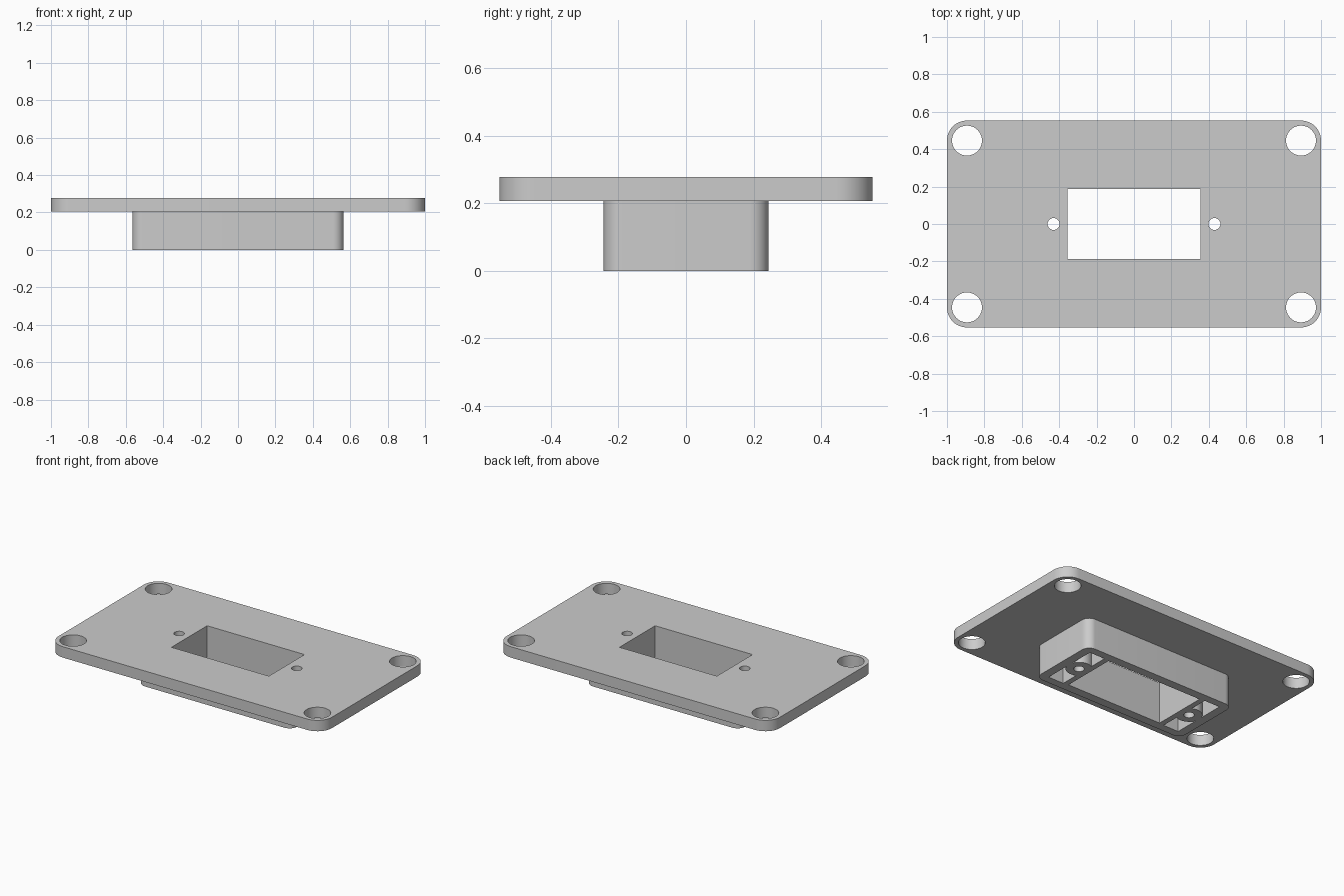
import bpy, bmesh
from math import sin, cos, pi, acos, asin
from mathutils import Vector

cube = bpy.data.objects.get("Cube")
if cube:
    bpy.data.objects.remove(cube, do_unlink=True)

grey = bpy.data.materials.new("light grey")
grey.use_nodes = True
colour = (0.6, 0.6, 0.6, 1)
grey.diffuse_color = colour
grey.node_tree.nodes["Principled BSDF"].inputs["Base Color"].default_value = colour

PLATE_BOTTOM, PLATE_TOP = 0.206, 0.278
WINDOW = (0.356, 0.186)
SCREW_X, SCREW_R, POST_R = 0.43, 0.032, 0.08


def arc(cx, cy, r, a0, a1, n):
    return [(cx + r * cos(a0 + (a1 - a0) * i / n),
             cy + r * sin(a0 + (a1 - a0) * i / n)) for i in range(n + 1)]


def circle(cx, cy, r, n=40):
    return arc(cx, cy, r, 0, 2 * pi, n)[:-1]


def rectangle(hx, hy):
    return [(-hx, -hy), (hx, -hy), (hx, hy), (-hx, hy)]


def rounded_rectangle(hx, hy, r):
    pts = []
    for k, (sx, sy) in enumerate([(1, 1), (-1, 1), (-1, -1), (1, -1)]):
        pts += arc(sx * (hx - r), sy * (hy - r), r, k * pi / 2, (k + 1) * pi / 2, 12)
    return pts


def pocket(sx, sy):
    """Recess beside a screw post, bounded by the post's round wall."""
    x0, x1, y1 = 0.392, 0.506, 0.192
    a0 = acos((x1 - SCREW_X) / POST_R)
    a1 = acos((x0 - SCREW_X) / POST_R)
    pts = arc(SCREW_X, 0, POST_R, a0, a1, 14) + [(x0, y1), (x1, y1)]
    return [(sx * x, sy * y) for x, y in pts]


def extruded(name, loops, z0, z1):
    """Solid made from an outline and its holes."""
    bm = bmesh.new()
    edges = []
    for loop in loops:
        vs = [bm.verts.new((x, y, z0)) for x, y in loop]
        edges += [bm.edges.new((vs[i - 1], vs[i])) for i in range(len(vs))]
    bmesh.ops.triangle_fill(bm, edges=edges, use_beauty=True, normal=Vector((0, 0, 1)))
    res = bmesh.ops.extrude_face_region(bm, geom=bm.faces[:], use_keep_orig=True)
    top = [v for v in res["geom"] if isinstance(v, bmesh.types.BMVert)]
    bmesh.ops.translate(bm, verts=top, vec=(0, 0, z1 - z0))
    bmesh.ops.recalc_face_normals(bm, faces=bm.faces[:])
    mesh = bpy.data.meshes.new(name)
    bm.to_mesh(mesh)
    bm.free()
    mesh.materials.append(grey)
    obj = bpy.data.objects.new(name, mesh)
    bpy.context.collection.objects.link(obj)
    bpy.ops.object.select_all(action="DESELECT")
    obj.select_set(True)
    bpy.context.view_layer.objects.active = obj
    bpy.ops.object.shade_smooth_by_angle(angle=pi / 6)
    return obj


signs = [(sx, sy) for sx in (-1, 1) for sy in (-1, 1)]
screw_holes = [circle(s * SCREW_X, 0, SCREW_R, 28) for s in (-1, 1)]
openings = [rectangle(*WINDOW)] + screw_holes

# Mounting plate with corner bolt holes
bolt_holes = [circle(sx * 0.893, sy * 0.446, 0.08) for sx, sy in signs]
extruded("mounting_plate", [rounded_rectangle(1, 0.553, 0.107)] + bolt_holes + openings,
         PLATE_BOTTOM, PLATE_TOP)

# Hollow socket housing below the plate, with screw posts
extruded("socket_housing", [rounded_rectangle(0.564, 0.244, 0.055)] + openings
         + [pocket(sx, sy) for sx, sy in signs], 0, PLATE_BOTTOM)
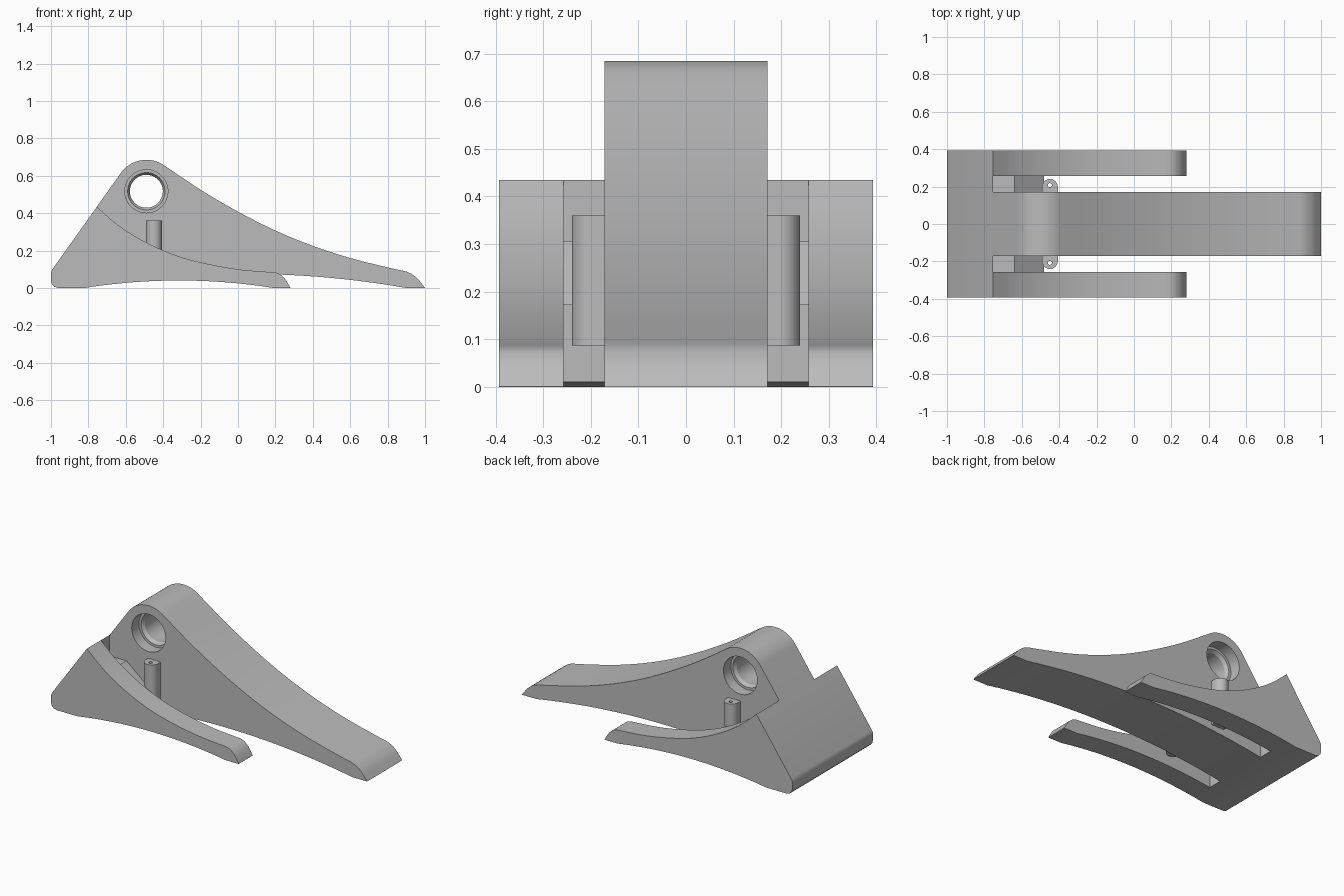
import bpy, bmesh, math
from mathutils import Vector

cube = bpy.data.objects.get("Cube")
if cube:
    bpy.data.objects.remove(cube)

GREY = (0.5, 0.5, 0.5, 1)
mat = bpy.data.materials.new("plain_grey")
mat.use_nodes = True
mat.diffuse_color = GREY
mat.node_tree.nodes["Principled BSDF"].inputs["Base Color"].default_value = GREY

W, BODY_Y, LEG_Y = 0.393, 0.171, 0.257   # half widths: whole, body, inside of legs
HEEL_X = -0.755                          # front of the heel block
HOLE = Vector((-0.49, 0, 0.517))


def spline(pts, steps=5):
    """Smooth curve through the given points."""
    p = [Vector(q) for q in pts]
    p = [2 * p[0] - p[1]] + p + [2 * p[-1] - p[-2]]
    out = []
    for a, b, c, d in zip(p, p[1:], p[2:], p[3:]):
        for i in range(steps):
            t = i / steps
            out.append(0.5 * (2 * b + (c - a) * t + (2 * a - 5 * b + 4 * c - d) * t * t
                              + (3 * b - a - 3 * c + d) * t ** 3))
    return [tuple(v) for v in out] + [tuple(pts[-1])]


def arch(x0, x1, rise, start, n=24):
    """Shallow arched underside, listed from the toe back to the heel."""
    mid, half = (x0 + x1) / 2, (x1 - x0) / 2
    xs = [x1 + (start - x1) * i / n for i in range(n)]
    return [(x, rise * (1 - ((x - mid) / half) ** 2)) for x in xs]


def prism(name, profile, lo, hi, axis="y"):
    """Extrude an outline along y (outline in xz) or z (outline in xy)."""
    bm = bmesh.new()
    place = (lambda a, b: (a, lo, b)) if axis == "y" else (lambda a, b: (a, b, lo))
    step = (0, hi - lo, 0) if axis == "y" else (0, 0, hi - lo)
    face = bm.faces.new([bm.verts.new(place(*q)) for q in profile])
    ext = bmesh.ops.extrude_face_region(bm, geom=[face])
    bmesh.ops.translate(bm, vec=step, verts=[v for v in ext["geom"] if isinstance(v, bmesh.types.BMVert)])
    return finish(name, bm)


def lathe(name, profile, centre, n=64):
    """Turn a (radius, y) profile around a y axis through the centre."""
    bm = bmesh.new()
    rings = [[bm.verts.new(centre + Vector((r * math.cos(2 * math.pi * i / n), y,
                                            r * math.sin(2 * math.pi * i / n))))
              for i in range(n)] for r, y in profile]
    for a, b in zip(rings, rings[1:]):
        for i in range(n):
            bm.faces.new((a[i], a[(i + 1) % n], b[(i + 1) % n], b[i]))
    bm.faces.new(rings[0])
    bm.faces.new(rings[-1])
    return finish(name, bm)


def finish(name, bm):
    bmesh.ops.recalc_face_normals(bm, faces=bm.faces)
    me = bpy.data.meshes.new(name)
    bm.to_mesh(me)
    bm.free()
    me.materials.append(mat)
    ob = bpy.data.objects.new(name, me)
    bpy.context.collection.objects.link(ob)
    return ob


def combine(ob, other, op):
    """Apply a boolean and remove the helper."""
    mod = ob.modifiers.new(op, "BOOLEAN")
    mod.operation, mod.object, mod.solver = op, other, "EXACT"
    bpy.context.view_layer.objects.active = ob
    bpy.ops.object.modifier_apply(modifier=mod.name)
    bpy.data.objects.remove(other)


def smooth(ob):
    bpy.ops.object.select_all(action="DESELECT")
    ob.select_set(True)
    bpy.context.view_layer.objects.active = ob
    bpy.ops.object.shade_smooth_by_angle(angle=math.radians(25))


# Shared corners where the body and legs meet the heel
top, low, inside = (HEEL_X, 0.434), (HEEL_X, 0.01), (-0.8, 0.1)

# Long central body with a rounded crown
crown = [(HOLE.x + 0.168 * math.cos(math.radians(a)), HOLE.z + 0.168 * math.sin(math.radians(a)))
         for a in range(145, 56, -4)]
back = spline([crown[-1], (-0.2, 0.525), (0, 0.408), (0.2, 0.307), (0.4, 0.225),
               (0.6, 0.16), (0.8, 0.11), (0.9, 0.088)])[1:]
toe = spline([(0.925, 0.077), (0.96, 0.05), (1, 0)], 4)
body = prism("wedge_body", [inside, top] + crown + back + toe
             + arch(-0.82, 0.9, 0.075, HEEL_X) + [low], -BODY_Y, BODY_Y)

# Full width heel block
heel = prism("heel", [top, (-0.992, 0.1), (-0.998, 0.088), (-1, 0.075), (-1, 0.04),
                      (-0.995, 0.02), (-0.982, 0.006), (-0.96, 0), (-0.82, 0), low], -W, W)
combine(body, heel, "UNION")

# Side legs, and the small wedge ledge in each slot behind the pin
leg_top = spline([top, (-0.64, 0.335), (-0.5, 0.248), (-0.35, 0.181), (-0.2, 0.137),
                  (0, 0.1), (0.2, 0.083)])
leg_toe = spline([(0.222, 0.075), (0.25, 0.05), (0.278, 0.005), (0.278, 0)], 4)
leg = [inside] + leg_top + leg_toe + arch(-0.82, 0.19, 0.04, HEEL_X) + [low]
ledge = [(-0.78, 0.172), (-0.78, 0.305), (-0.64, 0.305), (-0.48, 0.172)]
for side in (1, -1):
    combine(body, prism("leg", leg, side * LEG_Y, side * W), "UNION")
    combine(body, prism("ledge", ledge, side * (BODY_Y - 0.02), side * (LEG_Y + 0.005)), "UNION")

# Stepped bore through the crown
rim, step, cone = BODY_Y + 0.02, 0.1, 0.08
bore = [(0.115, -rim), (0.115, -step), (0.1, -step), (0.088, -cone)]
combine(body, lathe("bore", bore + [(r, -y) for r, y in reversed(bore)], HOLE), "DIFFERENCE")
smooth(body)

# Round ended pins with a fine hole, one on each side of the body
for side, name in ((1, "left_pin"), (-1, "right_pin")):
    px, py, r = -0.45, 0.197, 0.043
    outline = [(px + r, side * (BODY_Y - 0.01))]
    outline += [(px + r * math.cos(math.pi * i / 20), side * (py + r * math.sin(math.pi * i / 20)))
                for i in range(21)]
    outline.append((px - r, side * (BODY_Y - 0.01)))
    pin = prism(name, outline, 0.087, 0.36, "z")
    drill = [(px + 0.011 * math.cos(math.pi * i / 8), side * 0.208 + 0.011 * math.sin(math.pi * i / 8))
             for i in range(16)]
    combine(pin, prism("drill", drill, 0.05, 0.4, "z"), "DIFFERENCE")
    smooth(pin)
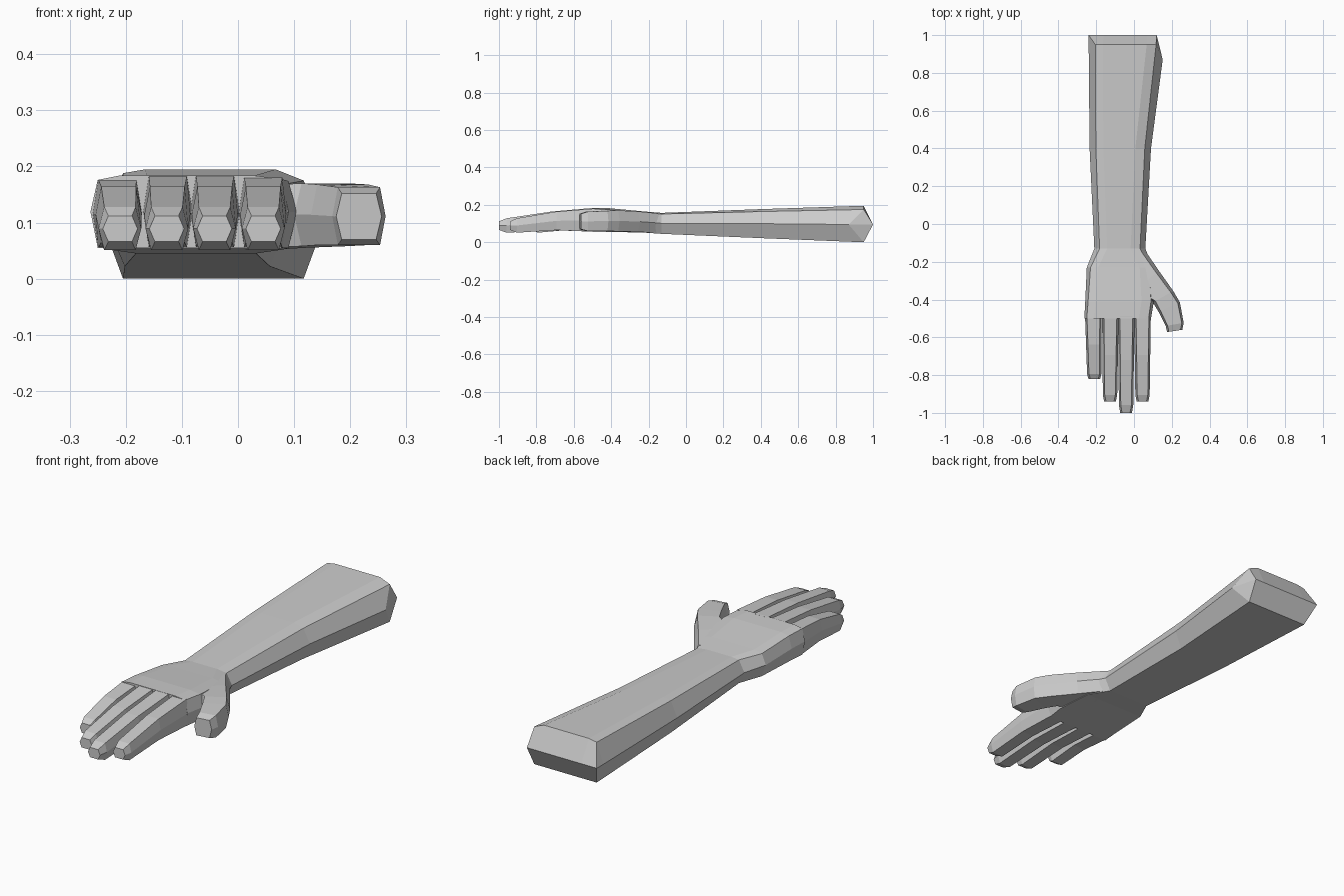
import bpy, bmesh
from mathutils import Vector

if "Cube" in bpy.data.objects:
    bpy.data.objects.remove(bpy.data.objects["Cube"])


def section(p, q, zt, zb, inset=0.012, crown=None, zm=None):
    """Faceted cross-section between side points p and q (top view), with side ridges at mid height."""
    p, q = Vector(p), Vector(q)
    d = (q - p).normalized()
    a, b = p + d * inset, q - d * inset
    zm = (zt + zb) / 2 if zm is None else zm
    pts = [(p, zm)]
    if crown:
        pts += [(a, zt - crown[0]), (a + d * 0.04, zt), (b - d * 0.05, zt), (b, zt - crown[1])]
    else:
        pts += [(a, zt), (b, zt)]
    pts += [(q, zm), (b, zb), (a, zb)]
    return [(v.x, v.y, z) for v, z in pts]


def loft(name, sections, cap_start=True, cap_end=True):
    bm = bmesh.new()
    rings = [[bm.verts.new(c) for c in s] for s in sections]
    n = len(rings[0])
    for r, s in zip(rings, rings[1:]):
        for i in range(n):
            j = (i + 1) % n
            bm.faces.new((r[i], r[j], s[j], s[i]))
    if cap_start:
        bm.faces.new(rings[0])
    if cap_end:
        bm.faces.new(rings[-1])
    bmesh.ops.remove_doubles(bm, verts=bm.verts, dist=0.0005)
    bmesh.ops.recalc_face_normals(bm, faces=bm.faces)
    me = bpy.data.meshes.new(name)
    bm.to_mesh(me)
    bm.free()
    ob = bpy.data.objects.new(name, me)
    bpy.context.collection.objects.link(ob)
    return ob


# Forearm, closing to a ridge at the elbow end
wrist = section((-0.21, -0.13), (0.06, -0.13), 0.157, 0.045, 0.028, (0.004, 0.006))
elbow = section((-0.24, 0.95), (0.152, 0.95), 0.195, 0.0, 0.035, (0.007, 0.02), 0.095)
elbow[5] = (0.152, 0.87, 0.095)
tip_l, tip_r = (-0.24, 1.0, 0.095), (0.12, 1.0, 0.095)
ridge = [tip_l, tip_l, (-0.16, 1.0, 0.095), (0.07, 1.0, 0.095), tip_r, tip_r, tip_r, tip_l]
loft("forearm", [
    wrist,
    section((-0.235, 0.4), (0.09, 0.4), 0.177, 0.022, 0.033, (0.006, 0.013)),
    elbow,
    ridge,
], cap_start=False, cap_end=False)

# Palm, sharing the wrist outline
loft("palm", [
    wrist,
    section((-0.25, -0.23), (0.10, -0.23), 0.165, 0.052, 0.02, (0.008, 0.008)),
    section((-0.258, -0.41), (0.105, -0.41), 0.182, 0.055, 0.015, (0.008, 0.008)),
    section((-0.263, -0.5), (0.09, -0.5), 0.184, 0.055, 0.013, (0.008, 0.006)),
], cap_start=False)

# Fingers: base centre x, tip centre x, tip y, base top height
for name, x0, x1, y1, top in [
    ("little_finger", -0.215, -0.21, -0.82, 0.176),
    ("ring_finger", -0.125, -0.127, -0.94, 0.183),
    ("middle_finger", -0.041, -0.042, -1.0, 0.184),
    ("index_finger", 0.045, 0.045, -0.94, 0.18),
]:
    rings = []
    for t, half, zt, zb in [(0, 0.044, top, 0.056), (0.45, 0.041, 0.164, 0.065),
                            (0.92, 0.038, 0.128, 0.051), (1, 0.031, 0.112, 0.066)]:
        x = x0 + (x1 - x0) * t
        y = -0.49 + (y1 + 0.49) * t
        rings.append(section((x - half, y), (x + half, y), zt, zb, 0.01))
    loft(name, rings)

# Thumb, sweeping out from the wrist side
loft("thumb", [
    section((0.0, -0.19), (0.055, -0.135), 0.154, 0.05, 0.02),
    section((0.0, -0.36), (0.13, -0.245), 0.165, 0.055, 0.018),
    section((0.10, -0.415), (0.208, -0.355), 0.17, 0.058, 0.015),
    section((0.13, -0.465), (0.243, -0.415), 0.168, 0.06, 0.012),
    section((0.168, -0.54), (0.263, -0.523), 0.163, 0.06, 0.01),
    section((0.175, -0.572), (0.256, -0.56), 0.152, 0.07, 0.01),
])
□ □ □ □ □
• _WORK REQUIRED_
Working from the records above, write out verbatim only the lines from the line containing "HOLE = Vector((-0.49, 0, 0.517))" through the line containing "out.append(0.5 * (2".

• _RESPONSE TO THE EXERCISE_
HOLE = Vector((-0.49, 0, 0.517))


def spline(pts, steps=5):
    """Smooth curve through the given points."""
    p = [Vector(q) for q in pts]
    p = [2 * p[0] - p[1]] + p + [2 * p[-1] - p[-2]]
    out = []
    for a, b, c, d in zip(p, p[1:], p[2:], p[3:]):
        for i in range(steps):
            t = i / steps
            out.append(0.5 * (2 * b + (c - a) * t + (2 * a - 5 * b + 4 * c - d) * t * t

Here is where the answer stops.